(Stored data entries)

——

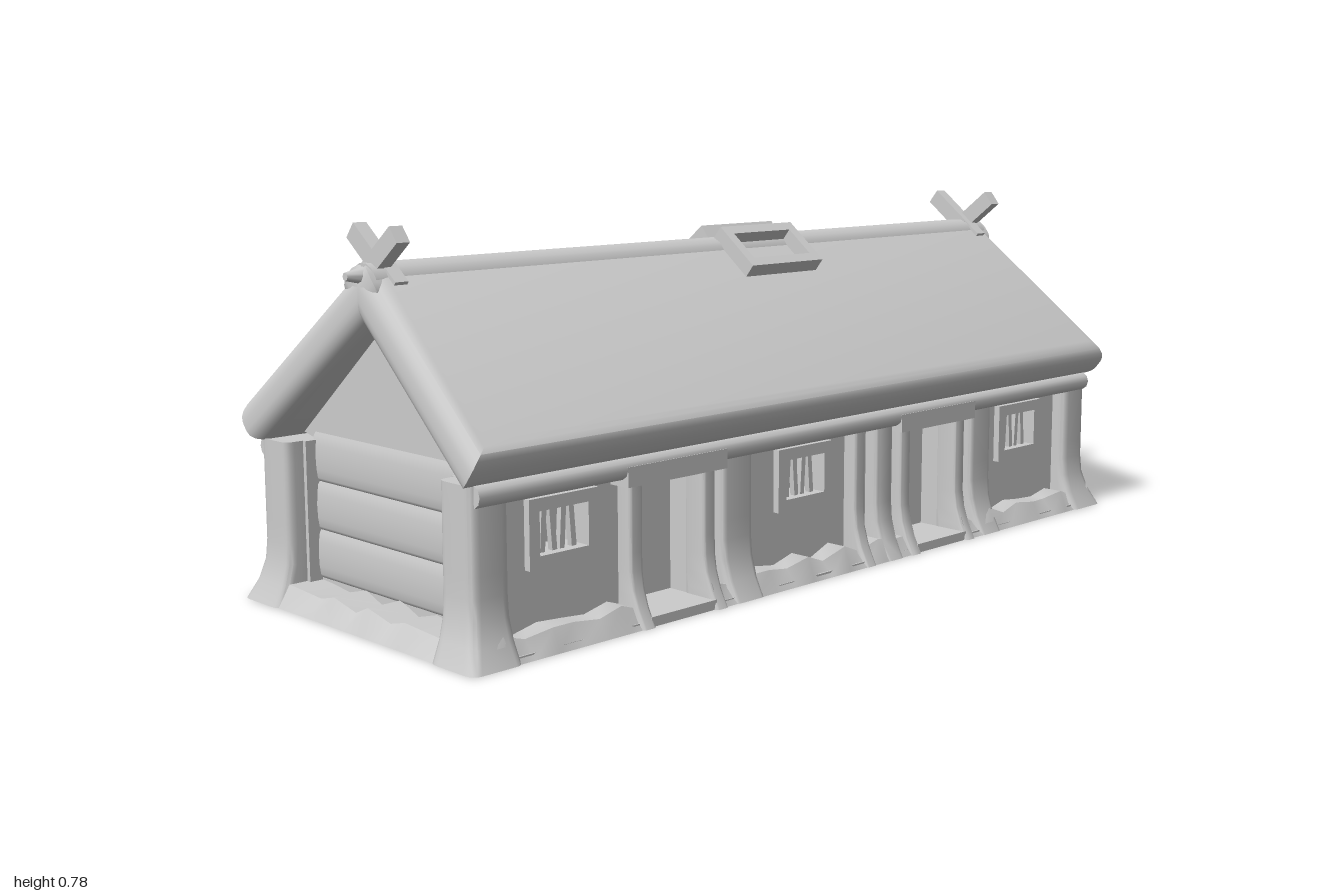
import * as THREE from 'three';
import { toCreasedNormals } from 'three/addons/utils/BufferGeometryUtils.js';

const clay = new THREE.MeshStandardMaterial({ color: 0xcccccc });
clay.name = 'paleClay';

function add(parent, name, geo, x = 0, y = 0, z = 0) {
  const mesh = new THREE.Mesh(geo, clay);
  mesh.name = name;
  mesh.position.set(x, y, z);
  parent.add(mesh);
  return mesh;
}

function group(parent, name) {
  const g = new THREE.Group();
  g.name = name;
  parent.add(g);
  return g;
}

const polygon = (pts) => new THREE.Shape(pts.map(([x, y]) => new THREE.Vector2(x, y)));
const rect = (x0, y0, x1, y1) => polygon([[x0, y0], [x1, y0], [x1, y1], [x0, y1]]);
const extrude = (shape, depth, opts = {}) =>
  new THREE.ExtrudeGeometry(shape, { depth, bevelEnabled: false, ...opts });

function frame(x0, y0, x1, y1, border, depth) {
  const s = rect(x0, y0, x1, y1);
  s.holes.push(rect(x0 + border, y0 + border, x1 - border, y1 - border));
  return extrude(s, depth);
}

// Upright post with rounded corners and an outward flare at its foot
function post(parent, name, x, width, zIn, zOut, height) {
  const w = width / 2, d = (zOut - zIn) / 2, r = Math.min(w, d) * 0.45;
  const s = new THREE.Shape();
  s.moveTo(-w + r, -d).lineTo(w - r, -d).quadraticCurveTo(w, -d, w, -d + r);
  s.lineTo(w, d - r).quadraticCurveTo(w, d, w - r, d);
  s.lineTo(-w + r, d).quadraticCurveTo(-w, d, -w, d - r);
  s.lineTo(-w, -d + r).quadraticCurveTo(-w, -d, -w + r, -d);
  const geo = extrude(s, height, { steps: 8, curveSegments: 4 });
  geo.rotateX(-Math.PI / 2).translate(x, 0, (zIn + zOut) / 2);
  const p = geo.attributes.position;
  for (let i = 0; i < p.count; i++) {
    const k = Math.max(0, 1 - p.getY(i) / 0.12) ** 2;
    const front = Math.max(0, (p.getZ(i) - zIn) / (zOut - zIn));
    p.setZ(i, p.getZ(i) + 0.038 * k * front);
    if (Math.abs(p.getX(i)) > 0.93) p.setX(i, p.getX(i) + Math.sign(x) * 0.03 * k);
  }
  add(parent, name, toCreasedNormals(geo, 0.8));
}

// Uneven foundation strip, wider at the ground
function sill(parent, x0, x1, zIn, zOut) {
  const n = Math.max(3, Math.round((x1 - x0) / 0.06));
  const geo = new THREE.BoxGeometry(x1 - x0, 0.045, zOut - zIn, n, 1, 1);
  geo.translate((x0 + x1) / 2, 0.0225, (zIn + zOut) / 2);
  const p = geo.attributes.position;
  for (let i = 0; i < p.count; i++) {
    if (p.getY(i) < 0.02) continue;
    const x = p.getX(i);
    p.setY(i, 0.042 + 0.012 * Math.sin(x * 47));
    if (p.getZ(i) > (zIn + zOut) / 2) p.setZ(i, zOut - 0.025 + 0.006 * Math.sin(x * 61));
  }
  geo.computeVertexNormals();
  add(parent, 'foundationSill', geo);
}

// One long side, facing local +z
function longWall(parent, name, windows, doors, posts) {
  const g = group(parent, name);
  const s = rect(-0.93, 0, 0.93, 0.335);
  windows.forEach((x) => s.holes.push(rect(x - 0.06, 0.175, x + 0.06, 0.26)));
  doors.forEach((x) => s.holes.push(rect(x - 0.085, 0.02, x + 0.085, 0.28)));
  add(g, 'wallPanel', extrude(s, 0.07), 0, 0, 0.24);
  windows.forEach((x) => {
    add(g, 'windowFrame', frame(x - 0.085, 0.15, x + 0.085, 0.285, 0.025, 0.015), 0, 0, 0.31);
    for (let i = 0; i < 4; i++) {
      const bar = add(g, 'windowBar', new THREE.BoxGeometry(0.012, 0.085, 0.012), x - 0.036 + i * 0.024, 0.2175, 0.3);
      bar.rotation.z = i % 2 ? 0.08 : -0.06;
    }
  });
  doors.forEach((x) => {
    for (const e of [-1, 1]) post(g, 'doorJamb', x + e * 0.1, 0.035, 0.29, 0.345, 0.29);
    add(g, 'doorLintel', new THREE.BoxGeometry(0.27, 0.04, 0.07), x, 0.3, 0.325);
    add(g, 'doorStep', new THREE.BoxGeometry(0.18, 0.02, 0.11), x, 0.01, 0.32);
  });
  posts.forEach(([x, w]) => post(g, 'wallPost', x, w, 0.28, 0.342, 0.335));
  for (const e of [-1, 1]) post(g, 'cornerPost', e * 0.925, 0.09, 0.25, 0.345, 0.335);
  // sill runs between the doorways
  let from = -0.97;
  doors.forEach((x) => { sill(g, from, x - 0.09, 0.28, 0.378); from = x + 0.09; });
  sill(g, from, 0.97, 0.28, 0.378);
  const beam = add(g, 'eaveBeam', new THREE.CylinderGeometry(0.022, 0.022, 1.92, 10), 0, 0.315, 0.338);
  beam.rotation.z = Math.PI / 2;
  return g;
}

// One thatched slope with half of the smoke vent, facing local +z
function roofSlope(parent, name, ventX) {
  const g = group(parent, name);
  g.position.y = 0.715;
  g.rotation.order = 'YXZ';
  g.rotation.x = -Math.atan2(0.78, 0.625);
  const s = polygon([[-0.99, -0.512], [0.99, -0.512], [0.955, 0.01], [-0.955, 0.01]]);
  const geo = extrude(s, 0.02, { bevelEnabled: true, bevelThickness: 0.04, bevelSize: 0.04, bevelOffset: -0.04, bevelSegments: 5 });
  add(g, 'thatch', toCreasedNormals(geo, 0.7), 0, 0, -0.06);
  add(g, 'smokeVentFrame', frame(ventX - 0.115, -0.14, ventX + 0.115, -0.012, 0.024, 0.055), 0, 0, -0.022);
  return g;
}

export function createModel() {
  const house = new THREE.Group();
  house.name = 'longhouse';

  // floor and inner body with gable faces
  add(house, 'floor', new THREE.BoxGeometry(1.95, 0.012, 0.74), 0, 0.006, 0);
  const body = polygon([[-0.245, 0.002], [0.245, 0.002], [0.245, 0.335], [0.29, 0.345], [0, 0.585], [-0.29, 0.345], [-0.245, 0.335]]);
  add(house, 'innerBody', extrude(body, 1.8).translate(0, 0, -0.9).rotateY(Math.PI / 2));

  // long walls
  longWall(house, 'frontWall', [-0.735, -0.06, 0.72], [-0.47, 0.355],
    [[-0.285, 0.09], [0.1, 0.035], [0.185, 0.06], [0.54, 0.08]]);
  longWall(house, 'backWall', [-0.74, 0.05, 0.73], [],
    [[-0.57, 0.06], [-0.25, 0.06], [-0.12, 0.05], [0.21, 0.06], [0.55, 0.06]]).rotation.y = Math.PI;

  // roof
  roofSlope(house, 'frontRoof', 0.095);
  roofSlope(house, 'backRoof', -0.095).rotation.y = Math.PI;
  add(house, 'ridgeCap', new THREE.CylinderGeometry(0.045, 0.045, 1.89, 14).rotateZ(Math.PI / 2), 0, 0.664, 0);

  for (const e of [-1, 1]) {
    // gable end: foundation, log courses
    const gable = group(house, 'gableEnd');
    gable.rotation.y = e * Math.PI / 2;
    sill(gable, -0.26, 0.26, 0.89, 0.995);
    for (const y of [0.1, 0.2, 0.3]) {
      const log = add(gable, 'gableLog', new THREE.CylinderGeometry(0.05, 0.05, 0.5, 12).rotateZ(Math.PI / 2), 0, y, 0.9);
      log.scale.z = 0.16;
    }
    // crossed finial boards and ridge pole tip
    for (const f of [-1, 1]) {
      const board = add(house, 'finialBoard', new THREE.BoxGeometry(0.03, 0.038, 0.17), e * (0.91 + f * 0.008), 0.712, f * 0.015);
      board.rotation.x = -f * 0.67;
    }
    const tip = add(house, 'ridgePoleTip', new THREE.CylinderGeometry(0.008, 0.03, 0.1, 8), e * 0.935, 0.685, 0);
    tip.rotation.z = -e * Math.PI / 2;
  }
  return house;
}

——

Output only the lines from the line that contains "add(g, 'thatch', toCreasedNormals(geo, 0.7), 0, 0, -0.06);" through the end of the entries, both included, exactly as they appear.

EXERCISE RESULT>
  add(g, 'thatch', toCreasedNormals(geo, 0.7), 0, 0, -0.06);
  add(g, 'smokeVentFrame', frame(ventX - 0.115, -0.14, ventX + 0.115, -0.012, 0.024, 0.055), 0, 0, -0.022);
  return g;
}

export function createModel() {
  const house = new THREE.Group();
  house.name = 'longhouse';

  // floor and inner body with gable faces
  add(house, 'floor', new THREE.BoxGeometry(1.95, 0.012, 0.74), 0, 0.006, 0);
  const body = polygon([[-0.245, 0.002], [0.245, 0.002], [0.245, 0.335], [0.29, 0.345], [0, 0.585], [-0.29, 0.345], [-0.245, 0.335]]);
  add(house, 'innerBody', extrude(body, 1.8).translate(0, 0, -0.9).rotateY(Math.PI / 2));

  // long walls
  longWall(house, 'frontWall', [-0.735, -0.06, 0.72], [-0.47, 0.355],
    [[-0.285, 0.09], [0.1, 0.035], [0.185, 0.06], [0.54, 0.08]]);
  longWall(house, 'backWall', [-0.74, 0.05, 0.73], [],
    [[-0.57, 0.06], [-0.25, 0.06], [-0.12, 0.05], [0.21, 0.06], [0.55, 0.06]]).rotation.y = Math.PI;

  // roof
  roofSlope(house, 'frontRoof', 0.095);
  roofSlope(house, 'backRoof', -0.095).rotation.y = Math.PI;
  add(house, 'ridgeCap', new THREE.CylinderGeometry(0.045, 0.045, 1.89, 14).rotateZ(Math.PI / 2), 0, 0.664, 0);

  for (const e of [-1, 1]) {
    // gable end: foundation, log courses
    const gable = group(house, 'gableEnd');
    gable.rotation.y = e * Math.PI / 2;
    sill(gable, -0.26, 0.26, 0.89, 0.995);
    for (const y of [0.1, 0.2, 0.3]) {
      const log = add(gable, 'gableLog', new THREE.CylinderGeometry(0.05, 0.05, 0.5, 12).rotateZ(Math.PI / 2), 0, y, 0.9);
      log.scale.z = 0.16;
    }
    // crossed finial boards and ridge pole tip
    for (const f of [-1, 1]) {
      const board = add(house, 'finialBoard', new THREE.BoxGeometry(0.03, 0.038, 0.17), e * (0.91 + f * 0.008), 0.712, f * 0.015);
      board.rotation.x = -f * 0.67;
    }
    const tip = add(house, 'ridgePoleTip', new THREE.CylinderGeometry(0.008, 0.03, 0.1, 8), e * 0.935, 0.685, 0);
    tip.rotation.z = -e * Math.PI / 2;
  }
  return house;
}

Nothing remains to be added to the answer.